Australian and New Zealand Guideline for Mild to Moderate Head Injuries in Children
Franz E Babl, Emma Tavender, Dustin W Ballard, Meredith L Borland, Ed Oakley, Elizabeth Cotterell, Lambros Halkidis, Stacy Goergen, Gavin A Davis, David Perry, Vicki Anderson, Karen M Barlow, Peter Barnett, Scott Bennetts, Roisin Bhamjee, Joanne Cole, John Craven, Libby Haskell, Ben Lawton, Anna Lithgow Show all
EMERGENCY MEDICINE AUSTRALASIA | WILEY | Published : 2021

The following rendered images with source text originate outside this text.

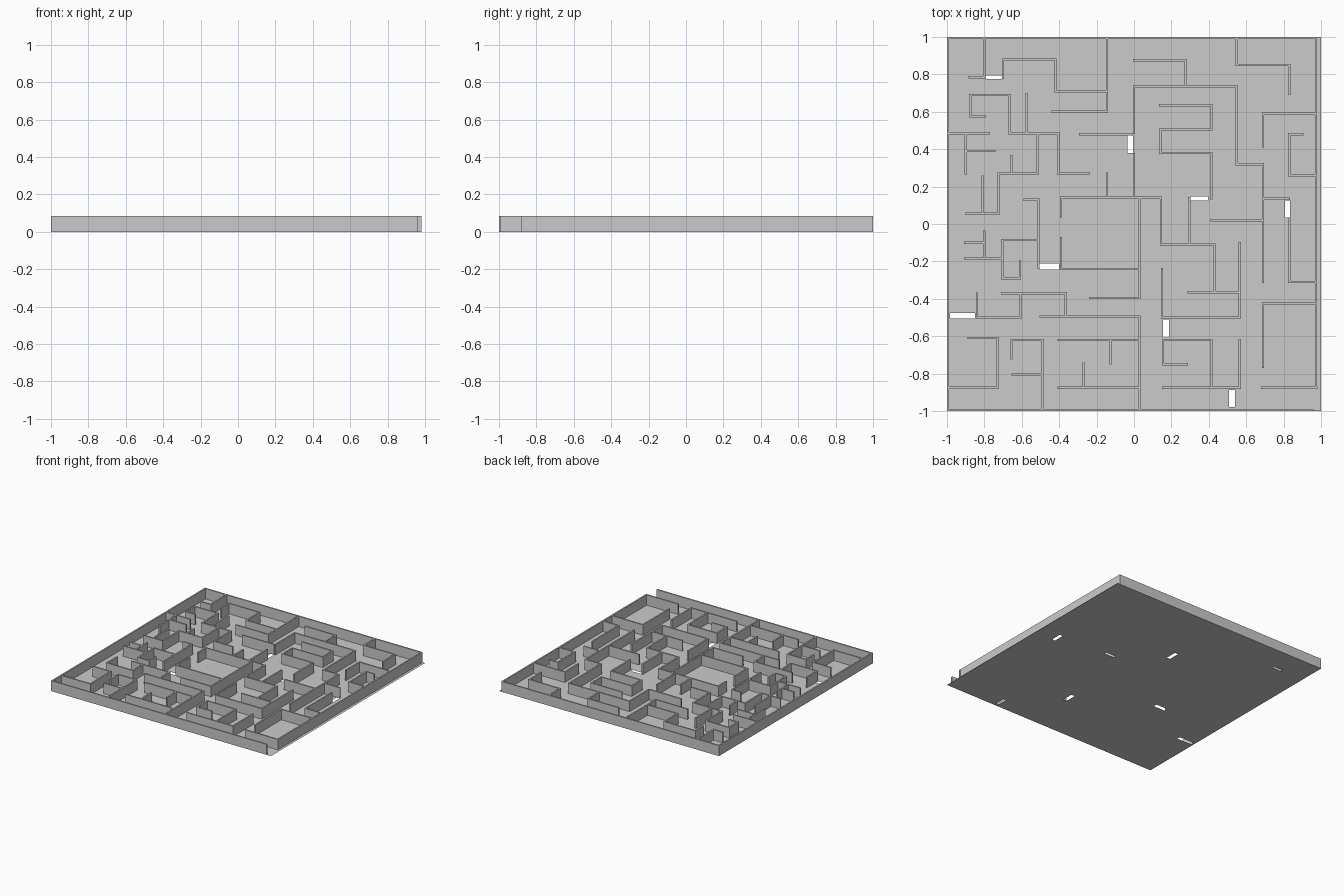
import bpy, bmesh
from mathutils import Vector

if "Cube" in bpy.data.objects:
    bpy.data.objects.remove(bpy.data.objects["Cube"])

HEIGHT = 0.085
THICK = 0.012


def finish(name, bm):
    bmesh.ops.recalc_face_normals(bm, faces=bm.faces)
    mesh = bpy.data.meshes.new(name)
    bm.to_mesh(mesh)
    bm.free()
    bpy.context.collection.objects.link(bpy.data.objects.new(name, mesh))


def trail_points(axis, x, y, stops):
    """Right-angled path: every stop moves along x or y in turn."""
    pts = [Vector((x, y))]
    for s in stops:
        x, y = (s, y) if axis == "x" else (x, s)
        pts.append(Vector((x, y)))
        axis = "y" if axis == "x" else "x"
    return pts


def add_wall(bm, axis, x, y, *stops, thick=THICK):
    """Mitred upright strip following a right-angled path."""
    pts = trail_points(axis, x, y, stops)
    normals = []
    for a, b in zip(pts, pts[1:]):
        d = (b - a).normalized()
        normals.append(Vector((-d.y, d.x)))
    rings = []
    for i, p in enumerate(pts):
        n = Vector((0, 0))
        if i > 0:
            n += normals[i - 1]
        if i < len(normals):
            n += normals[i]
        n *= thick / 2
        l, r = p + n, p - n
        rings.append([bm.verts.new((q.x, q.y, z))
                      for q, z in ((l, 0), (r, 0), (r, HEIGHT), (l, HEIGHT))])
    for a, b in zip(rings, rings[1:]):
        for k in range(4):
            m = (k + 1) % 4
            bm.faces.new((a[k], a[m], b[m], b[k]))
    bm.faces.new(rings[0])
    bm.faces.new(rings[-1])


def walls(name, paths, thick=THICK):
    bm = bmesh.new()
    for p in paths:
        add_wall(bm, *p, thick=thick)
    finish(name, bm)


# Floor sheet with openings below the doorways
openings = [
    (-.79, -.705, .775, .795), (-.035, -.005, .38, .475),
    (.30, .395, .125, .147), (.807, .835, .035, .125),
    (-.505, -.40, -.243, -.212), (-.985, -.85, -.505, -.475),
    (.155, .187, -.607, -.51), (.508, .54, -.978, -.887),
]
xs = sorted({-1, 1} | {v for o in openings for v in o[:2]})
ys = sorted({-1, 1} | {v for o in openings for v in o[2:]})
bm = bmesh.new()
grid = [[bm.verts.new((x, y, 0)) for y in ys] for x in xs]
for i in range(len(xs) - 1):
    for j in range(len(ys) - 1):
        cx, cy = (xs[i] + xs[i + 1]) / 2, (ys[j] + ys[j + 1]) / 2
        if not any(a < cx < b and c < cy < d for a, b, c, d in openings):
            bm.faces.new((grid[i][j], grid[i + 1][j], grid[i + 1][j + 1], grid[i][j + 1]))
finish("floor", bm)

# Outer wall, with the exit gap at the front right corner
walls("outer_wall", [
    ("x", .96, -.994, -.994, .994, .973, -.88),
])

# Back left quarter
walls("back_left_walls", [
    ("y", -.80, .99, .785),
    ("x", -.885, .785, -.79),
    ("y", -.70, .775, .88, -.42, .71, -.15),
    ("y", -.145, .99, .60, -.44),
    ("x", -.79, .575, -.875, .69, -.665, .485, -.405, .27, -.235),
    ("y", -.575, .70, .49),
    ("x", -.99, .485, -.77),
    ("y", -.90, .48, .265),
    ("x", -.895, .39, -.74),
    ("y", -.515, .48, .27, -.725, .055, -.90),
    ("y", -.81, .26, .06),
    ("y", -.655, .37, .275),
    ("x", -.295, .48, -.005),
    ("y", -.145, .275, .145),
])

# Back right quarter
walls("back_right_walls", [
    ("x", -.005, .875, .275, .74),
    ("y", 0, .48, .735, .55, .32, .69, -.315),
    ("y", 0, .38, .145),
    ("y", .55, .99, .85, .83, .69),
    ("x", .967, .59, .69, .41),
    ("x", .905, .48, .83, .26, .967),
    ("x", .135, .635, .415, .505, .14, .38, .415, .13),
    ("x", .695, .135, .835),
    ("x", .41, .02, .685),
    ("y", .83, .035, -.31, .967),
    ("y", .295, .145, -.105),
])

# Front left quarter and the central room
walls("front_left_walls", [
    ("y", -.39, .035, .14, .145, -.11, .43, -.36),
    ("y", .03, .135, -.395, -.24),
    ("y", -.39, -.07, -.24, .025),
    ("x", -.59, .13, -.51, -.24),
    ("x", -.515, -.085, -.705, -.29, -.61, -.195),
    ("x", -.71, -.185, -.91),
    ("y", -.80, -.035, -.18),
    ("x", -.805, -.10, -.91),
    ("y", -.84, -.365, -.50, -.605, -.375),
    ("x", -.71, -.37, -.365, -.49),
    ("x", -.505, -.495, .03, -.99),
    ("x", -.89, -.61, -.73, -.875, -.99),
    ("y", -.655, -.725, -.62, -.49, -.99),
    ("x", -.655, -.805, -.495),
    ("x", -.41, -.62, .025),
    ("y", -.125, -.625, -.75),
    ("x", -.41, -.875, .025),
    ("y", -.27, -.74, -.87),
])

# Front right quarter
walls("front_right_walls", [
    ("x", .285, -.365, .56),
    ("y", .565, -.095, -.50, .15, -.235),
    ("x", .967, -.425, .69, -.77),
    ("x", .29, -.75, .155, -.62, .415, -.87),
    ("x", .15, -.875, .565, -.615),
    ("x", .68, -.875, .98),
])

OBJECTIVE: Children frequently present with head injuries to acute care settings. Although international paediatric clinical practice guidelines for head injuries exist, they do not address all considerations related to triage, imaging, observation versus admission, transfer, discharge and follow-up of mild to moderate head injuries relevant to the Australian and New Zealand context. The Paediatric Research in Emergency Departments International Collaborative (PREDICT) set out to develop an evidence-based, locally applicable, practical clinical guideline for the care of children with mild to moderate head injuries presenting to acute care settings. METHODS: A multidisciplinary Guideline Work..View full abstract
Awarded by National Health and Medical Research Council (NHMRC) Centre of Research Excellence grants for Paediatric Emergency Medicine, Canberra, Australia
Awarded by Health Research Council of New Zealand
The PREDICT Australian and New Zealand Guideline for Mild to Moderate Head Injuries in Children was developed with funding support from the National Health and Medical Research Council (NHMRC) Centre of Research Excellence grants for Paediatric Emergency Medicine (GNT1058560/GNT1171228), Canberra, Australia, administered by the Murdoch Children's Research Institute, and from the Royal Children's Hospital Foundation, Melbourne, Australia. The project was also supported by the Victorian Government's Operational Infrastructure programme. FEB's time was part funded by an NHMRC Practitioner Fellowship, Canberra, Australia and a grant from the Royal Children's Hospital Foundation, Melbourne, Australia. SRD's time was part funded by the Health Research Council of New Zealand (HRC13/556) and Cure Kids New Zealand.